Derived terms[edit]

Descendants[edit]

  • Romanian: tară

Further reading[edit]

Anagrams[edit]


Italian[edit]

Pronunciation[edit]

  • IPA(key): /ˈta.re/
  • Rhymes: -are
  • Hyphenation: tà‧re

Noun[edit]

tare f

  1. plural of tara

Anagrams[edit]


Japanese[edit]

Romanization[edit]

tare

  1. Rōmaji transcription of たれ

Middle English[edit]

Alternative forms[edit]

Etymology[edit]

Either from a Old English *taru or borrowed from Middle Low German and/or Middle Dutch tarwe; in any case, ultimately from Proto-West Germanic *taru.

Pronunciation[edit]

Noun[edit]

tare (plural tares or taren)

  1. Vetch or tare; a member of the genus Vicia.
  2. The seed of vetch, especially in reference to something worthless.
  3. (rare) Lolium temulentum (poison darnel).

Descendants[edit]

References[edit]


Romanian[edit]

Etymology[edit]

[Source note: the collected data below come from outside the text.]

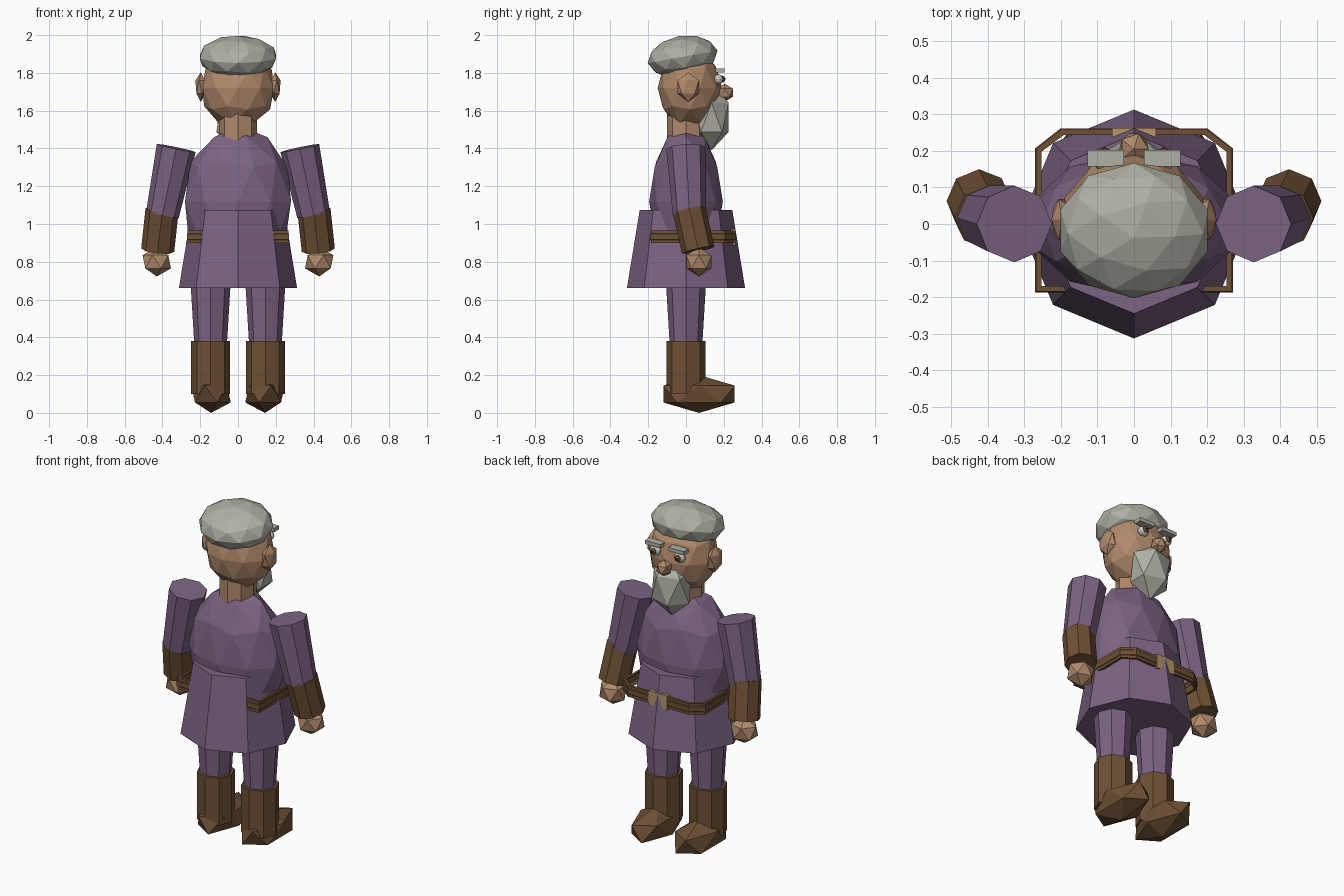
import bpy, bmesh, math
from mathutils import Vector, Matrix

if "Cube" in bpy.data.objects:
    bpy.data.objects.remove(bpy.data.objects["Cube"])


def mat(name, r, g, b):
    m = bpy.data.materials.new(name)
    m.diffuse_color = (r, g, b, 1)
    m.use_nodes = True
    m.node_tree.nodes["Principled BSDF"].inputs["Base Color"].default_value = m.diffuse_color
    return m


PURPLE = mat("purple cloth", 0.20, 0.125, 0.225)
SKIN = mat("skin", 0.44, 0.255, 0.15)
BROWN = mat("brown leather", 0.155, 0.08, 0.035)
GREY = mat("grey hair", 0.43, 0.435, 0.375)
TAN = mat("tan buckle", 0.46, 0.30, 0.14)
WHITE = mat("eye white", 0.62, 0.60, 0.54)
BLACK = mat("dark pupil", 0.02, 0.015, 0.012)


def finish(name, bm, material):
    bmesh.ops.recalc_face_normals(bm, faces=bm.faces)
    me = bpy.data.meshes.new(name)
    bm.to_mesh(me)
    bm.free()
    me.materials.append(material)
    ob = bpy.data.objects.new(name, me)
    bpy.context.collection.objects.link(ob)
    return ob


def ball(name, c, r, material, sub=1, tilt=0.0, flip=1):
    bm = bmesh.new()
    bmesh.ops.create_icosphere(bm, subdivisions=sub, radius=1)
    m = (Matrix.Translation(c) @ Matrix.Rotation(tilt, 4, 'X')
         @ Matrix.Diagonal((r[0] * flip, r[1], r[2], 1)))
    bmesh.ops.transform(bm, matrix=m, verts=bm.verts)
    return finish(name, bm, material)


def tube(name, p0, p1, r0, r1, material, sides=8):
    p0, p1 = Vector(p0), Vector(p1)
    d = p1 - p0
    bm = bmesh.new()
    bmesh.ops.create_cone(bm, cap_ends=True, segments=sides,
                          radius1=r0, radius2=r1, depth=d.length)
    # shortest turn of the axis, so limbs keep the same facing
    rot = Vector((0, 0, 1)).rotation_difference(d).to_matrix().to_4x4()
    bmesh.ops.transform(bm, matrix=Matrix.Translation((p0 + p1) / 2) @ rot,
                        verts=bm.verts)
    return finish(name, bm, material)


def box(name, c, size, material):
    bm = bmesh.new()
    bmesh.ops.create_cube(bm, size=1)
    bmesh.ops.transform(bm, matrix=Matrix.Translation(c) @ Matrix.Diagonal((*size, 1)),
                        verts=bm.verts)
    return finish(name, bm, material)


# Body
ball("torso", (0, 0, 1.12), (0.295, 0.195, 0.40), PURPLE, sub=2)
tube("skirt", (0, 0, 0.66), (0, 0, 1.075), 0.313, 0.245, PURPLE)
tube("neck", (0, 0, 1.42), (0, 0, 1.62), 0.10, 0.10, SKIN)

# Head
ball("head", (0, 0.02, 1.72), (0.20, 0.17, 0.215), SKIN, sub=2)
ball("hair_cap", (0, -0.018, 1.885), (0.212, 0.188, 0.112), GREY, sub=2, tilt=math.radians(10))
ball("beard", (0, 0.135, 1.565), (0.128, 0.106, 0.175), GREY)
ball("nose", (0, 0.205, 1.695), (0.045, 0.05, 0.048), SKIN)

# Paired parts
for side, s in (("left", -1), ("right", 1)):
    ball(side + "_ear", (s * 0.197, 0.012, 1.725), (0.032, 0.066, 0.078), SKIN, flip=s)
    ball(side + "_eye", (s * 0.08, 0.172, 1.765), (0.034, 0.026, 0.028), WHITE, sub=2)
    ball(side + "_iris", (s * 0.08, 0.19, 1.767), (0.019, 0.018, 0.019), BROWN, sub=2)
    ball(side + "_pupil", (s * 0.08, 0.202, 1.767), (0.009, 0.009, 0.009), BLACK)
    box(side + "_eyebrow", (s * 0.077, 0.18, 1.812), (0.10, 0.045, 0.022), GREY)

    tube(side + "_upper_arm", (s * 0.40, 0.018, 1.05), (s * 0.327, 0.0, 1.402),
         0.088, 0.105, PURPLE)
    tube(side + "_forearm", (s * 0.425, 0.064, 0.862), (s * 0.402, 0.017, 1.075),
         0.088, 0.088, BROWN)
    ball(side + "_hand", (s * 0.43, 0.068, 0.80), (0.084, 0.078, 0.078), SKIN, flip=s)

    tube(side + "_leg", (s * 0.145, 0, 0.34), (s * 0.145, 0, 0.72), 0.085, 0.108, PURPLE)
    tube(side + "_boot", (s * 0.145, 0, 0.10), (s * 0.145, 0, 0.38), 0.103, 0.103, BROWN)
    ball(side + "_foot", (s * 0.143, 0.069, 0.10), (0.117, 0.222, 0.10), BROWN, flip=s)

# Belt: a closed rectangular loop swept with a six-sided section
path = [(0.238, 0.19), (0.185, 0.228), (-0.185, 0.228),
        (-0.238, 0.19), (-0.238, -0.155), (0.238, -0.155)]
section = [(0.033, 0.014), (0.015, 0.033), (-0.03, 0.033),
           (-0.03, -0.033), (0.015, -0.033), (0.033, -0.014)]
bm = bmesh.new()
rings = []
for i, (x, y) in enumerate(path):
    ox = 0.5 if i in (1, 2) else 1.0
    oy = 0.5 if i in (0, 3) else 1.0
    rings.append([bm.verts.new((x + math.copysign(a * ox, x),
                                y + math.copysign(a * oy, y), 0.932 + h))
                  for a, h in section])
for i, ring in enumerate(rings):
    nxt = rings[(i + 1) % len(rings)]
    for j in range(len(section)):
        k = (j + 1) % len(section)
        bm.faces.new((ring[j], ring[k], nxt[k], nxt[j]))
finish("belt", bm, BROWN)

# Buckle across the front of the belt
box("buckle", (0, 0.25, 0.932), (0.12, 0.026, 0.085), TAN)
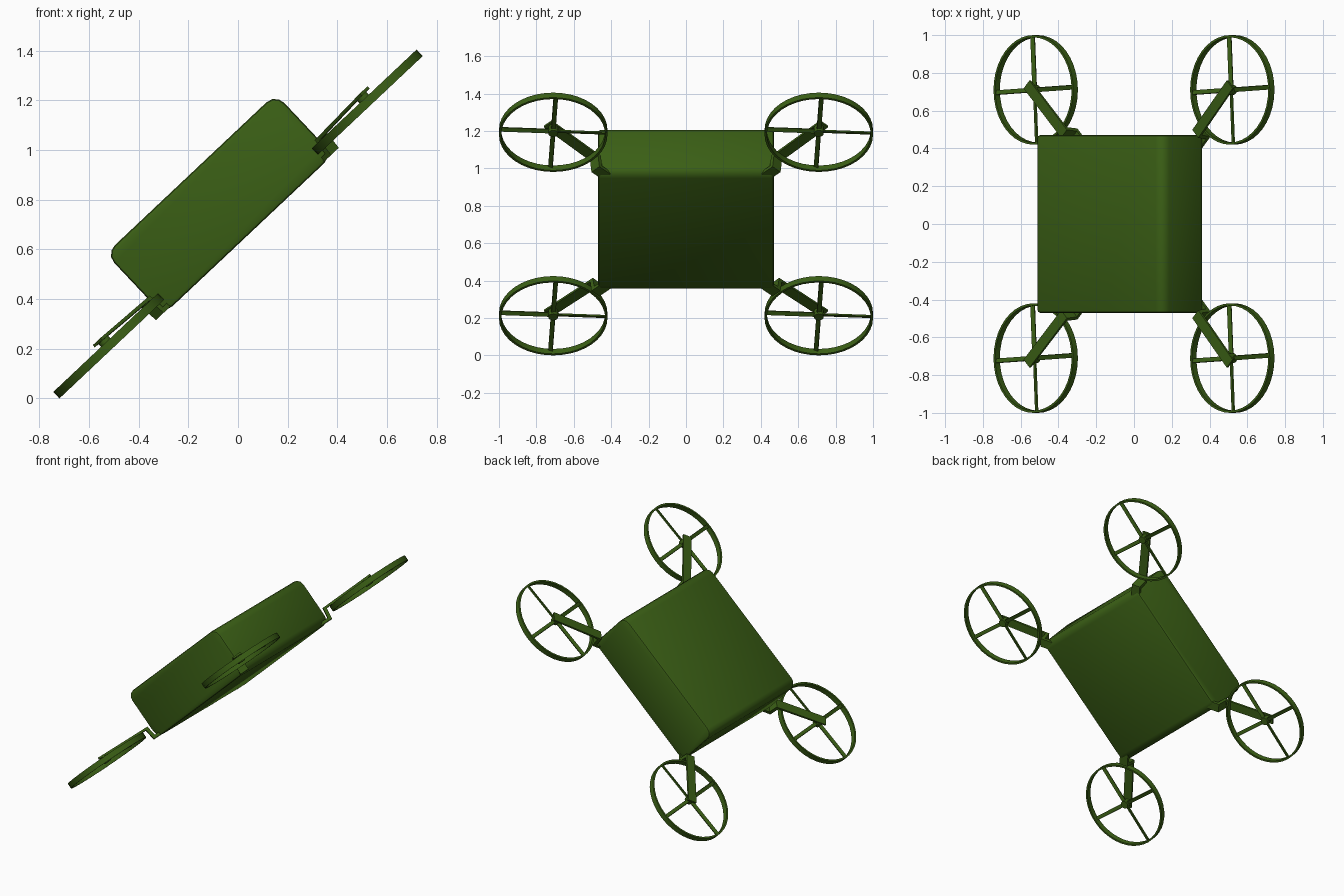
import bpy, bmesh, math
from mathutils import Matrix, Vector

if "Cube" in bpy.data.objects:
    bpy.data.objects.remove(bpy.data.objects["Cube"])

# the whole drone is pitched about the y axis
TILT = Matrix.Translation((0, 0, 0.7025)) @ Matrix.Rotation(-math.radians(43.3), 4, 'Y')
green = bpy.data.materials.new("olive green")
green.diffuse_color = (0.043, 0.115, 0.0075, 1)
green.use_nodes = True
green.node_tree.nodes["Principled BSDF"].inputs["Base Color"].default_value = green.diffuse_color


def finish(bm, name, mat=Matrix()):
    bm.transform(TILT @ mat)
    bmesh.ops.recalc_face_normals(bm, faces=bm.faces)
    me = bpy.data.meshes.new(name)
    bm.to_mesh(me)
    bm.free()
    me.materials.append(green)
    ob = bpy.data.objects.new(name, me)
    bpy.context.collection.objects.link(ob)
    bpy.context.view_layer.objects.active = ob
    bpy.ops.object.select_all(action='DESELECT')
    ob.select_set(True)
    bpy.ops.object.shade_smooth_by_angle(angle=math.radians(35))
    return ob


def box(bm, size, mat):
    bmesh.ops.create_cube(bm, size=1, matrix=mat @ Matrix.Diagonal((*size, 1)))


def strip(bm, path, width):
    """Extrude a closed (x, z) outline across y."""
    face = bm.faces.new([bm.verts.new((x, -width / 2, z)) for x, z in path])
    ext = bmesh.ops.extrude_face_region(bm, geom=[face])
    bmesh.ops.translate(bm, vec=(0, width, 0),
                        verts=[v for v in ext["geom"] if isinstance(v, bmesh.types.BMVert)])


# body: box with rounded side profile and small edge bevels
bm = bmesh.new()
box(bm, (0.94, 0.94, 0.338), Matrix.Translation((0, 0, 0.109)))
long_edges = [e for e in bm.edges if abs(e.verts[0].co.y - e.verts[1].co.y) > 0.5]
bmesh.ops.bevel(bm, geom=long_edges, offset=0.05, segments=3, profile=0.5, affect='EDGES')
rim = [e for e in bm.edges if abs(e.verts[0].co.y - e.verts[1].co.y) < 1e-4]
bmesh.ops.bevel(bm, geom=rim, offset=0.014, segments=2, profile=0.5, affect='EDGES')
finish(bm, "body")

for i, (sx, sy) in enumerate([(1, 1), (-1, 1), (-1, -1), (1, -1)]):
    centre = Matrix.Translation((sx * 0.715, sy * 0.71, 0))
    yaw = Matrix.Rotation(math.atan2(sy, sx), 4, 'Z')

    # stepped arm: foot under the body corner, riser, then a plate over the rotor
    bm = bmesh.new()
    strip(bm, [(0.60, -0.055), (0.685, -0.055), (0.695, 0.020), (1.045, 0.034),
               (1.045, 0.046), (0.675, 0.034), (0.665, -0.035), (0.60, -0.035)], 0.06)
    finish(bm, "arm_%d" % i, yaw)

    # guard ring
    bm = bmesh.new()
    prof = [(0.278, -0.018), (0.29, -0.018), (0.29, 0.018), (0.278, 0.018)]
    vs = [bm.verts.new((r, 0, z)) for r, z in prof]
    es = [bm.edges.new((vs[k], vs[(k + 1) % 4])) for k in range(4)]
    bmesh.ops.spin(bm, geom=vs + es, cent=(0, 0, 0), axis=(0, 0, 1),
                   angle=math.tau, steps=40, use_merge=True)
    bmesh.ops.remove_doubles(bm, verts=bm.verts, dist=1e-4)
    finish(bm, "guard_ring_%d" % i, centre)

    # four pitched blades
    bm = bmesh.new()
    for k in range(4):
        m = (Matrix.Rotation(math.radians(3 + 90 * k), 4, 'Z') @ Matrix.Translation((0.143, 0, 0.008))
             @ Matrix.Rotation(math.radians(20), 4, 'X'))
        box(bm, (0.27, 0.024, 0.008), m)
    finish(bm, "blades_%d" % i, centre)

    # motor hub
    bm = bmesh.new()
    bmesh.ops.create_cone(bm, cap_ends=True, segments=16, radius1=0.026, radius2=0.026,
                          depth=0.05, matrix=Matrix.Translation((0, 0, 0.015)))
    finish(bm, "hub_%d" % i, centre)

From Latin tālem, accusative of tālis. The sense of "distinguished" or "so great / excellent" in Latin probably eventually became "strong" in earlier Romanian, finally taking on the more literal meaning of "hard" or "tough". Compare also atare.

Pronunciation[edit]

Adjective[edit]

tare m or f or n (plural tari)

  1. (of a material) hard, tough, solid
    Pâinea este foarte tare.
    The bread is very hard.
  2. (of a person) strong
  3. (of a voice) loud, strong, powerful
  4. (of an alcoholic drink or drug) strong, hard
  5. fierce, vehement, intense, vigorous
  6. mighty, durable, lasting, sturdy
  7. (colloquial) cool
    • 2019 January 1, Bianca E., La poli opuşi[1], Editura Stylished, →ISBN, page 259:
      Dar nu vreau să fie iarna când mi-l cumpără pentru că trebuie să aștept prea mult să îl scot din casă. Are remorcă! E super tare!
      But I don't want it to be winter when I get bought it because I have to wait too long to take it out of the house. It has a trailer! It's super cool!

Declension[edit]

Synonyms[edit]

Derived terms[edit]

Adverb[edit]

tare

  1. strongly
  2. quickly and well
  3. very
  4. out loud

Related terms[edit]


Spanish[edit]

Verb[edit]

tare

  1. Formal second-person singular (usted) imperative form of tarar.
  2. First-person singular (yo) present subjunctive form of tarar.
  3. Formal second-person singular (usted) present subjunctive form of tarar.
  4. Third-person singular (él, ella, also used with usted?) present subjunctive form of tarar.

Ternate[edit]

Pronunciation[edit]

Verb[edit]

tare

  1. (intransitive) to crawl

Conjugation[edit]

Conjugation of tare
Singular Plural
Inclusive Exclusive
1st totare fotare mitare
2nd notare nitare
3rd Human otarem, motaref itare, yotare
Non-human itare itare, yotare
* m - masculine, f - feminine, - archaic

References[edit]

  • Rika Hayami-Allen (2001) A descriptive study of the language of Ternate, the northern Moluccas, Indonesia, University of Pittsburgh